Show simple item record

dc.contributor.advisorPike, Ivyen
dc.contributor.authorKuspis, Kathryn Anne
dc.creatorKuspis, Kathryn Anneen
dc.date.accessioned2015-10-05T22:10:16Zen
dc.date.available2015-10-05T22:10:16Zen
dc.date.issued2015en
dc.identifier.urihttp://hdl.handle.net/10150/579268en
dc.description.abstractThis literature review looks critically at Post Traumatic Stress Disorder (PTSD). It does this by using a biocultural lens to critique treatments, stigma, and access to care. This is made possible by framing the argument around concepts of: stigmatization, structural violence, social support systems, and epigenetics. Ultimately the aim of this thesis is to expand the typical view of PTSD studies into a broader perspective, which includes structural factors, the importance of culture, and an acknowledgement of the role of the environment on human biology. Finally, suggestions are made to help encourage a more interdisciplinary approach to PTSD and other mental health disorders.
dc.language.isoen_USen
dc.publisherThe University of Arizona.en
dc.rightsCopyright © is held by the author. Digital access to this material is made possible by the University Libraries, University of Arizona. Further transmission, reproduction or presentation (such as public display or performance) of protected items is prohibited except with permission of the author.en
dc.titleAn Anthropological Critique of Post Traumatic Stress Disorder, Treatments, and the Associated Barriers to Careen_US
dc.typetexten
dc.typeElectronic Thesisen
thesis.degree.grantorUniversity of Arizonaen
thesis.degree.levelbachelorsen
thesis.degree.disciplineHonors Collegeen
thesis.degree.disciplineAnthropologyen
thesis.degree.nameB.S.en
refterms.dateFOA2018-09-10T13:40:28Z
html.description.abstractThis literature review looks critically at Post Traumatic Stress Disorder (PTSD). It does this by using a biocultural lens to critique treatments, stigma, and access to care. This is made possible by framing the argument around concepts of: stigmatization, structural violence, social support systems, and epigenetics. Ultimately the aim of this thesis is to expand the typical view of PTSD studies into a broader perspective, which includes structural factors, the importance of culture, and an acknowledgement of the role of the environment on human biology. Finally, suggestions are made to help encourage a more interdisciplinary approach to PTSD and other mental health disorders.
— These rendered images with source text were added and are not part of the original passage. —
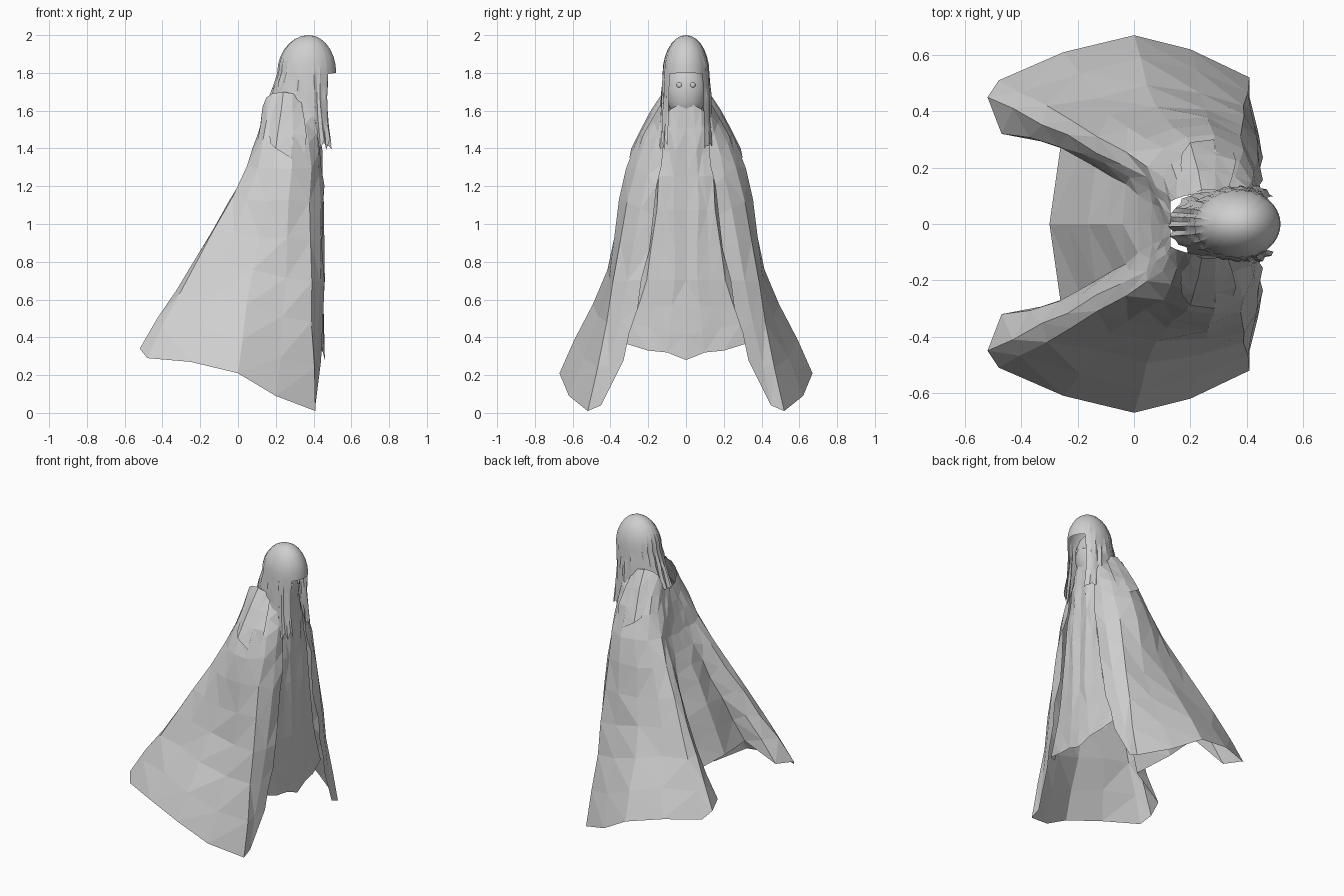
import bpy, bmesh, math, random
from mathutils import Vector

random.seed(4)
if "Cube" in bpy.data.objects:
    bpy.data.objects.remove(bpy.data.objects["Cube"])

stone = bpy.data.materials.new("pale_grey_stone")
stone.use_nodes = True
GREY = (0.62, 0.62, 0.62, 1)
stone.diffuse_color = GREY
stone.node_tree.nodes["Principled BSDF"].inputs["Base Color"].default_value = GREY


def finish(name, bm, mirror=False, smooth=0):
    """Turn a bmesh into a named object, optionally mirrored across y."""
    bmesh.ops.recalc_face_normals(bm, faces=bm.faces)
    mesh = bpy.data.meshes.new(name)
    bm.to_mesh(mesh)
    bm.free()
    mesh.materials.append(stone)
    obj = bpy.data.objects.new(name, mesh)
    bpy.context.collection.objects.link(obj)
    if mirror:
        mod = obj.modifiers.new("mirror", 'MIRROR')
        mod.use_axis = (False, True, False)
    if smooth:
        bpy.ops.object.select_all(action='DESELECT')
        obj.select_set(True)
        bpy.context.view_layer.objects.active = obj
        bpy.ops.object.shade_smooth_by_angle(angle=math.radians(smooth))
    return obj


def spline(points, t):
    """Catmull-Rom position along a short list of points."""
    p = [Vector(q) for q in points]
    p = [2 * p[0] - p[1]] + p + [2 * p[-1] - p[-2]]
    s = t * (len(points) - 1)
    i = min(int(s), len(points) - 2)
    f = s - i
    a, b, c, d = p[i:i + 4]
    return 0.5 * (2 * b + (c - a) * f + (2 * a - 5 * b + 4 * c - d) * f * f
                  + (3 * b - a - 3 * c + d) * f ** 3)


def drape(name, folds, rows=9, rough=0.009):
    """Faceted cloth hung from fold lines that run from top to hem."""
    bm = bmesh.new()
    grid = []
    for fold in folds:
        line = []
        for r in range(rows + 1):
            co = spline(fold, r / rows)
            if co.y > 0.01 and 0 < r < rows:
                co += Vector([random.uniform(-rough, rough) for _ in range(3)])
            line.append(bm.verts.new(co))
        grid.append(line)
    for a, b in zip(grid, grid[1:]):
        for r in range(rows):
            bm.faces.new((a[r], a[r + 1], b[r + 1], b[r]))
    bmesh.ops.triangulate(bm, faces=bm.faces, quad_method='SHORT_EDGE')
    return finish(name, bm, mirror=True)


# Cloak: front edge, round the outside, trailing tip, then in to the spine
drape("cloak", [
    [(.43, .12, 1.5), (.45, .15, 1.2), (.45, .23, .7), (.44, .33, .28)],
    [(.4, .13, 1.58), (.43, .21, 1.25), (.43, .31, .7), (.41, .45, .04)],
    [(.36, .11, 1.64), (.38, .27, 1.3), (.39, .38, .7), (.41, .52, .01)],
    [(.3, .11, 1.68), (.28, .31, 1.3), (.25, .41, .72), (.2, .62, .09)],
    [(.24, .11, 1.7), (.18, .31, 1.3), (.08, .42, .75), (0, .67, .21)],
    [(.18, .1, 1.69), (.1, .27, 1.3), (-.08, .38, .78), (-.25, .61, .27)],
    [(.15, .09, 1.67), (.05, .2, 1.3), (-.23, .36, .8), (-.48, .51, .29)],
    [(.13, .08, 1.62), (.04, .16, 1.28), (-.24, .31, .8), (-.52, .45, .34)],
    [(.13, .06, 1.57), (.05, .12, 1.27), (-.18, .25, .82), (-.47, .32, .36)],
    [(.13, .04, 1.56), (.06, .08, 1.26), (-.08, .17, .92), (-.26, .28, .48)],
    [(.13, 0, 1.56), (.06, 0, 1.25), (-.1, 0, .96), (-.3, 0, .5)],
])

# Gown front with shallow pleats, closing behind the cloak edge
drape("gown_front", [
    [(.43, 0, 1.62), (.44, 0, 1.25), (.45, 0, .7), (.46, 0, .28)],
    [(.43, .04, 1.63), (.45, .06, 1.25), (.455, .06, .7), (.45, .1, .32)],
    [(.42, .08, 1.61), (.44, .1, 1.25), (.44, .14, .7), (.44, .2, .33)],
    [(.4, .11, 1.58), (.43, .14, 1.25), (.43, .21, .7), (.41, .33, .37)],
    [(.3, .12, 1.58), (.36, .16, 1.25), (.37, .26, .7), (.36, .35, .37)],
], rough=0.006)

# Shoulder flaps
drape("shoulder_flap", [
    [(.33, .11, 1.67), (.36, .2, 1.52), (.35, .26, 1.36)],
    [(.29, .12, 1.69), (.29, .22, 1.53), (.28, .3, 1.35)],
    [(.24, .12, 1.7), (.22, .22, 1.54), (.2, .29, 1.4)],
    [(.19, .1, 1.68), (.17, .19, 1.52), (.17, .25, 1.43)],
], rows=3, rough=0.004)

# Long hair: a dome over the head, a curtain of strands below, open at the face
CX, BROW, FRONT, BACK, SIDE = 0.375, 1.8, 0.145, 0.165, 0.122
DOME_ROWS, FALL_ROWS, COLS = 7, 6, 52
bm = bmesh.new()
crown = bm.verts.new((CX, 0, 2))
columns = []
for c in range(COLS):
    ang = (c + 0.5) / COLS * math.tau
    ca, sa = math.cos(ang), math.sin(ang)
    away = min(ang, math.tau - ang)
    depth = FRONT if ca > 0 else BACK
    ridge = 0.005 * (-1) ** c * (away > 0.85)
    length = (0.38 if away < 1.4 else 0.27) + random.uniform(-0.03, 0.03)
    line = []
    for r in range(1, DOME_ROWS + 1):
        e = r / DOME_ROWS * math.pi / 2
        s = math.sin(e) + ridge * r * 0.5
        # The brow arches slightly over the face
        lift = -0.02 * (1 - ca) * (r == DOME_ROWS) * (away < 0.9)
        line.append(bm.verts.new((CX + depth * s * ca, SIDE * s * sa,
                                  BROW + (2 - BROW) * math.cos(e) + lift)))
    for r in range(1, FALL_ROWS + 1):
        v = r / FALL_ROWS
        reach = depth + (.085 * v if ca < 0 else -.02 * math.sin(v * math.pi))
        wob = 1 + ridge * 4 + random.uniform(-.025, .025)
        line.append(bm.verts.new((CX + reach * wob * ca + .02 * v * (away < 1.4),
                                  (SIDE + .018 * v) * wob * sa, BROW - length * v)))
    columns.append((away, line))
for c in range(COLS):
    (away, a), (away_b, b) = columns[c], columns[(c + 1) % COLS]
    bm.faces.new((crown, a[0], b[0]))
    last = DOME_ROWS if max(away, away_b) < 0.85 else DOME_ROWS + FALL_ROWS
    for r in range(last - 1):
        bm.faces.new((a[r], a[r + 1], b[r + 1], b[r]))
bmesh.ops.delete(bm, geom=[v for v in bm.verts if not v.link_faces], context='VERTS')
finish("hair", bm, smooth=30)


def ball(name, centre, size, segments=16):
    bm = bmesh.new()
    bmesh.ops.create_uvsphere(bm, u_segments=segments, v_segments=segments // 2, radius=1)
    bmesh.ops.scale(bm, vec=size, verts=bm.verts)
    bmesh.ops.translate(bm, vec=centre, verts=bm.verts)
    finish(name, bm, smooth=60)


# Head, neck and eyes
ball("head", (.36, 0, 1.71), (.092, .11, .16))
ball("neck", (.36, 0, 1.58), (.07, .09, .1))
for side, y in (("left", .034), ("right", -.034)):
    ball(side + "_eye", (.436, y, 1.735), (.014, .017, .017), 12)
Files in this item

Thumbnail
Name:
azu_etd_mr_2015_0164_sip1_m.pdf
Size:
1.922Mb
Format:
PDF

This item appears in the following Collection(s)

Show simple item record